Since that adventure, I heard from one of the old crew I used to go to the mountains with that they, too, had a weird night at Coirenalairig. Several of them were there on a somewhat windy night  and couldn't get to sleep for the noise of rubbish being blown about upstairs. A delegation went up and tossed all the offending tin cans, bottles, etc, into the ruins of next door. After making sure that everything had been disposed of, they went back downstairs. Once they were in bed and all was quiet, a single tin can rolled the entire length of the upstairs room.

Would I go back? I returned to Coirenalairig 2 years and 3 months later, again on my own, to do some hills up by Coire Kander, on the other side of the A93. This time all was quiet. No sounds other than that of the wind gently sighing on the way past. It was as if whatever I had defied last time decided it was not worth the effort of trying to scare me this time. I often think about that night, and ponder on what actually happened, but I have come to accept that I will never know for certain.

Another spooky allegedly haunted bothy is the Stanaig bothy, which is not far from where Phil had his terrifying experience. Here there have long been reports of a ghostly gamekeeper who wanders the hills near the bothy and on particularly scary occasions appears within the bothy itself. The phantom gamekeeper is said to look very solid and real, and could be mistaken for a real person if it were not for his habit of vanishing into thin air. One report of the specter of Stanaig bothy comes from a witness on the site UK Climbing, who says:

It was a late Dec afternoon and myself and two friend had walked from the Lairig Leagach bothy to Stanaig bothy. We set ourselves up in the right hand room. The other two went to get water from the burn whilst I laid the fire. Looking back across the room towards the window I noticed something moving left to right across the hillside above the bothy. Casually I went over to the window to get a better look. What I saw was a man in tweeds traversing the heathery slopes. To my eye he looked like a gamekeeper. I could see that he was slowly dropping down the hillside but away from the bothy. Thinking he'd probably drop down a couple of hundred yards west of the bothy and then he'd call in, they often do in my experience. Thinking nothing of it I turned away and got on with the fire. A few seconds later the other two came back from the burn. I asked if they seen the game keeper on the hillside. They looked at me blankly and said they seen no one. This surprised me. They must have been looking at the same bit of hillside as me and at the same time. I went outside to look. No sign of anyone. To this day I'm unsure as to what went on that day.

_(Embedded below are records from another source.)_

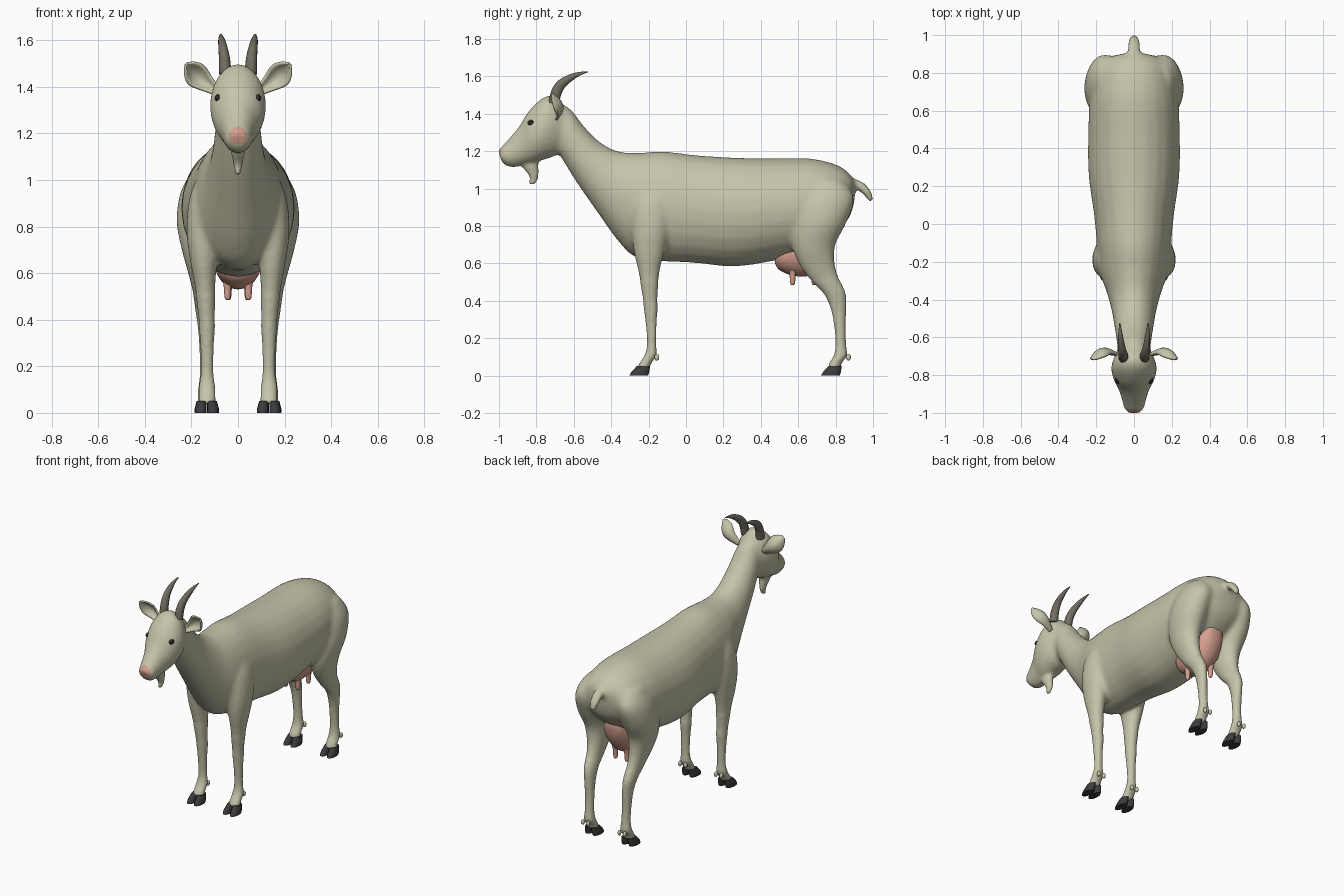
import bpy, bmesh, math
from mathutils import Vector


def material(name, rgb):
    m = bpy.data.materials.new(name)
    m.diffuse_color = (*rgb, 1)
    return m


COAT = material("coat", (0.56, 0.55, 0.40))
PINK = material("pink skin", (0.66, 0.35, 0.27))
HORN = material("horn", (0.17, 0.155, 0.12))
HOOF = material("hoof", (0.045, 0.045, 0.05))
EYE = material("eye", (0.025, 0.02, 0.018))


def spline(rows, sub):
    """Catmull-Rom interpolation through rows of numbers."""
    out = []
    for i in range(len(rows) - 1):
        p0, p1 = rows[max(i - 1, 0)], rows[i]
        p2, p3 = rows[i + 1], rows[min(i + 2, len(rows) - 1)]
        for k in range(sub):
            t = k / sub
            out.append([b + 0.5 * t * (c - a + t * (2 * a - 5 * b + 4 * c - d
                        + t * (3 * (b - c) + d - a)))
                        for a, b, c, d in zip(p0, p1, p2, p3)])
    return out + [list(rows[-1])]


def loft(bm, rows, side=1, n=24, sub=4):
    """Elliptical sections: upper (y, z), lower (y, z), centre x, half width."""
    rings = []
    for ay, az, by, bz, xc, hw in spline(rows, sub):
        ring = []
        for k in range(n):
            t = 2 * math.pi * k / n
            c = math.cos(t) / 2
            ring.append(bm.verts.new((side * (xc + hw * math.sin(t)),
                                      (ay + by) / 2 + c * (ay - by),
                                      (az + bz) / 2 + c * (az - bz))))
        rings.append(ring)
    for r, s in zip(rings, rings[1:]):
        for k in range(n):
            bm.faces.new((r[k], r[(k + 1) % n], s[(k + 1) % n], s[k]))
    bm.faces.new(rings[0])
    bm.faces.new(rings[-1])


def central(rows):
    return [(*r[:4], 0, r[4]) for r in rows]


def upright(rows):
    """Rows of z, front y, back y, centre x, half width."""
    return [(a, z, b, z, x, w) for z, a, b, x, w in rows]


def finish(name, bm, *mats, angle=50):
    bmesh.ops.recalc_face_normals(bm, faces=bm.faces)
    me = bpy.data.meshes.new(name)
    bm.to_mesh(me)
    bm.free()
    for m in mats:
        me.materials.append(m)
    me.polygons.foreach_set("use_smooth", [True] * len(me.polygons))
    me.set_sharp_from_angle(angle=math.radians(angle))
    ob = bpy.data.objects.new(name, me)
    bpy.context.collection.objects.link(ob)
    return ob


def ball(bm, centre, radii):
    vs = bmesh.ops.create_uvsphere(bm, u_segments=16, v_segments=10, radius=1)["verts"]
    for v in vs:
        v.co = Vector([c + r * a for c, r, a in zip(centre, radii, v.co)])


# Body: trunk with neck, head, tail, beard and legs, fused into one skin
trunk = [(0.905, 1.03, 0.90, 0.93, 0.06), (0.875, 1.08, 0.87, 0.84, 0.15),
         (0.80, 1.13, 0.78, 0.75, 0.20), (0.66, 1.162, 0.64, 0.66, 0.235),
         (0.45, 1.162, 0.45, 0.61, 0.243), (0.25, 1.167, 0.25, 0.583, 0.24),
         (0.05, 1.18, 0.05, 0.602, 0.212), (-0.12, 1.20, -0.14, 0.612, 0.195),
         (-0.25, 1.193, -0.27, 0.632, 0.18), (-0.36, 1.20, -0.36, 0.715, 0.145),
         (-0.46, 1.25, -0.465, 0.86, 0.118), (-0.55, 1.34, -0.59, 1.04, 0.10),
         (-0.62, 1.43, -0.67, 1.17, 0.088), (-0.70, 1.46, -0.72, 1.25, 0.07)]
head = [(-0.64, 1.42, -0.65, 1.24, 0.07), (-0.69, 1.49, -0.69, 1.18, 0.10),
        (-0.76, 1.488, -0.76, 1.155, 0.12), (-0.84, 1.415, -0.81, 1.138, 0.107),
        (-0.89, 1.335, -0.86, 1.128, 0.081), (-0.945, 1.268, -0.91, 1.116, 0.064),
        (-0.985, 1.225, -0.955, 1.12, 0.053), (-1.004, 1.20, -0.985, 1.145, 0.033)]
tail = [(0.85, 1.08, 0.85, 1.0, 0.035), (0.91, 1.05, 0.90, 0.995, 0.033),
        (0.953, 1.028, 0.93, 0.985, 0.031), (0.988, 0.985, 0.955, 0.962, 0.028),
        (1.002, 0.942, 0.982, 0.928, 0.015)]
beard = [(1.16, -0.90, -0.79, 0, 0.032), (1.11, -0.872, -0.788, 0, 0.028),
         (1.07, -0.84, -0.788, 0, 0.02), (1.04, -0.838, -0.795, 0, 0.014),
         (1.018, -0.838, -0.815, 0, 0.008)]
front_leg = [(1.02, -0.24, -0.12, 0.13, 0.04), (0.92, -0.28, -0.08, 0.15, 0.06),
             (0.78, -0.29, -0.09, 0.152, 0.07), (0.66, -0.28, -0.115, 0.148, 0.06),
             (0.55, -0.255, -0.14, 0.142, 0.046), (0.42, -0.232, -0.153, 0.135, 0.036),
             (0.36, -0.226, -0.151, 0.133, 0.034), (0.28, -0.216, -0.157, 0.133, 0.029),
             (0.17, -0.208, -0.159, 0.133, 0.028), (0.11, -0.222, -0.157, 0.133, 0.036),
             (0.07, -0.247, -0.183, 0.133, 0.037), (0.04, -0.262, -0.196, 0.133, 0.038)]
hind_leg = [(1.05, 0.68, 0.84, 0.13, 0.06), (0.95, 0.60, 0.90, 0.152, 0.095),
            (0.82, 0.57, 0.86, 0.166, 0.098), (0.70, 0.565, 0.80, 0.162, 0.08),
            (0.60, 0.60, 0.797, 0.155, 0.06), (0.52, 0.655, 0.82, 0.15, 0.045),
            (0.44, 0.735, 0.854, 0.145, 0.038), (0.36, 0.773, 0.857, 0.14, 0.032),
            (0.27, 0.791, 0.854, 0.137, 0.029), (0.17, 0.799, 0.856, 0.135, 0.029),
            (0.11, 0.79, 0.862, 0.135, 0.036), (0.07, 0.767, 0.835, 0.135, 0.037),
            (0.04, 0.758, 0.825, 0.135, 0.038)]
bm = bmesh.new()
for rows in (trunk, head, tail):
    loft(bm, central(rows))
loft(bm, upright(beard))
for s in (-1, 1):
    loft(bm, upright(front_leg), s)
    loft(bm, upright(hind_leg), s)
body = finish("body", bm, COAT, PINK)
remesh = body.modifiers.new("fuse", "REMESH")
remesh.mode = "VOXEL"
remesh.voxel_size = 0.009
fused = bpy.data.meshes.new_from_object(
    body.evaluated_get(bpy.context.evaluated_depsgraph_get()))
bpy.data.objects.remove(body)

# Blend the joints, more on the trunk than on the thin parts
bm = bmesh.new()
bm.from_mesh(fused)
broad = [v for v in bm.verts if v.co.z > 0.5 and -0.72 < v.co.y < 0.915]
for verts, times in ((broad, 16), (bm.verts[:], 3)):
    for _ in range(times):
        bmesh.ops.smooth_vert(bm, verts=verts, factor=0.5,
                              use_axis_x=True, use_axis_y=True, use_axis_z=True)
for f in bm.faces:
    near = (f.calc_center_median() - Vector((0, -1.0, 1.192))).length < 0.042
    f.material_index = 1 if near else 0
finish("body", bm, COAT, PINK, angle=80)

# Udder with four teats
udder = [(0.48, 0.66, 0.475, 0.60, 0.05), (0.52, 0.72, 0.50, 0.565, 0.09),
         (0.58, 0.78, 0.57, 0.535, 0.104), (0.66, 0.80, 0.665, 0.535, 0.10),
         (0.73, 0.81, 0.735, 0.585, 0.085), (0.775, 0.81, 0.785, 0.67, 0.06),
         (0.79, 0.80, 0.80, 0.74, 0.03)]
bm = bmesh.new()
loft(bm, central(udder))
for s in (-1, 1):
    for x, y in ((0.045, 0.57), (0.042, 0.685)):
        loft(bm, upright([(z, y - r, y + r, x, r) for z, r in
                          ((0.58, 0.024), (0.545, 0.017), (0.505, 0.014),
                           (0.49, 0.011), (0.484, 0.004))]), s, n=14)
finish("udder", bm, PINK)

# Horns
horn = [(-0.735, 1.46, -0.68, 1.45, 0.055, 0.027), (-0.718, 1.53, -0.665, 1.51, 0.058, 0.024),
        (-0.68, 1.58, -0.64, 1.55, 0.064, 0.02), (-0.62, 1.612, -0.60, 1.583, 0.07, 0.015),
        (-0.57, 1.624, -0.562, 1.607, 0.073, 0.009), (-0.525, 1.627, -0.525, 1.622, 0.075, 0.003)]
bm = bmesh.new()
for s in (-1, 1):
    loft(bm, horn, s, n=16)
finish("horns", bm, HORN)

# Ears: cupped leaves opening forward
bm = bmesh.new()
path = spline([(0.09, -0.685, 1.38), (0.15, -0.66, 1.425), (0.19, -0.672, 1.462),
               (0.222, -0.715, 1.498)], 5)
for s in (-1, 1):
    grid = []
    for i, (x, y, z) in enumerate(path):
        u = i / (len(path) - 1)
        w = 0.016 * (1 - u) + 0.043 * math.sin(math.pi * min(u ** 1.3, 0.95))
        grid.append([bm.verts.new((s * (x - 0.66 * w * v), y - 0.7 * w * v * v, z + 0.75 * w * v))
                     for v in [k / 4 - 1 for k in range(9)]])
    for a, b in zip(grid, grid[1:]):
        for k in range(8):
            bm.faces.new((a[k], a[k + 1], b[k + 1], b[k]))
ears = finish("ears", bm, COAT)
shell = ears.modifiers.new("thickness", "SOLIDIFY")
shell.thickness = 0.01
shell.offset = 0

# Eyes
bm = bmesh.new()
for s in (-1, 1):
    ball(bm, (s * 0.086, -0.825, 1.352), (0.014, 0.022, 0.016))
finish("eyes", bm, EYE)

# Cloven hooves and dewclaws
hooves, claws = bmesh.new(), bmesh.new()
for s in (-1, 1):
    for x, dy in ((0.133, 0), (0.135, 1.025)):
        for toe in (-1, 1):
            cx = x + toe * 0.026
            loft(hooves, upright([(0.0, -0.303 + dy, -0.203 + dy, cx, 0.025),
                                  (0.02, -0.292 + dy, -0.197 + dy, cx, 0.025),
                                  (0.052, -0.262 + dy, -0.192 + dy, cx - toe * 0.004, 0.02)]),
                 s, n=18, sub=2)
            ball(claws, (s * (x + toe * 0.02), -0.156 + dy, 0.098), (0.011, 0.013, 0.018))
finish("hooves", hooves, HOOF)
finish("dewclaws", claws, COAT)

Tales like this from Scotland's bothies and others like them throughout the British Isles have persisted to this day. What is going on here and why should these secluded, remote places be so haunted? What sort of terrible things could have happened here to draw these paranormal forces to them? For now, the bothies keep their secrets, and maybe the only way to find out what is really happening is to dare to stay at one yourself. 

Brent Swancer

Brent Swancer is an author and crypto expert living in Japan. Biology, nature, and cryptozoology still remain Brent Swancer’s first intellectual loves. He's written articles for MU and Daily Grail and has been a guest on Coast to Coast AM and Binnal of America.

Join MU Plus+ and get exclusive shows and extensions & much more! Subscribe Today!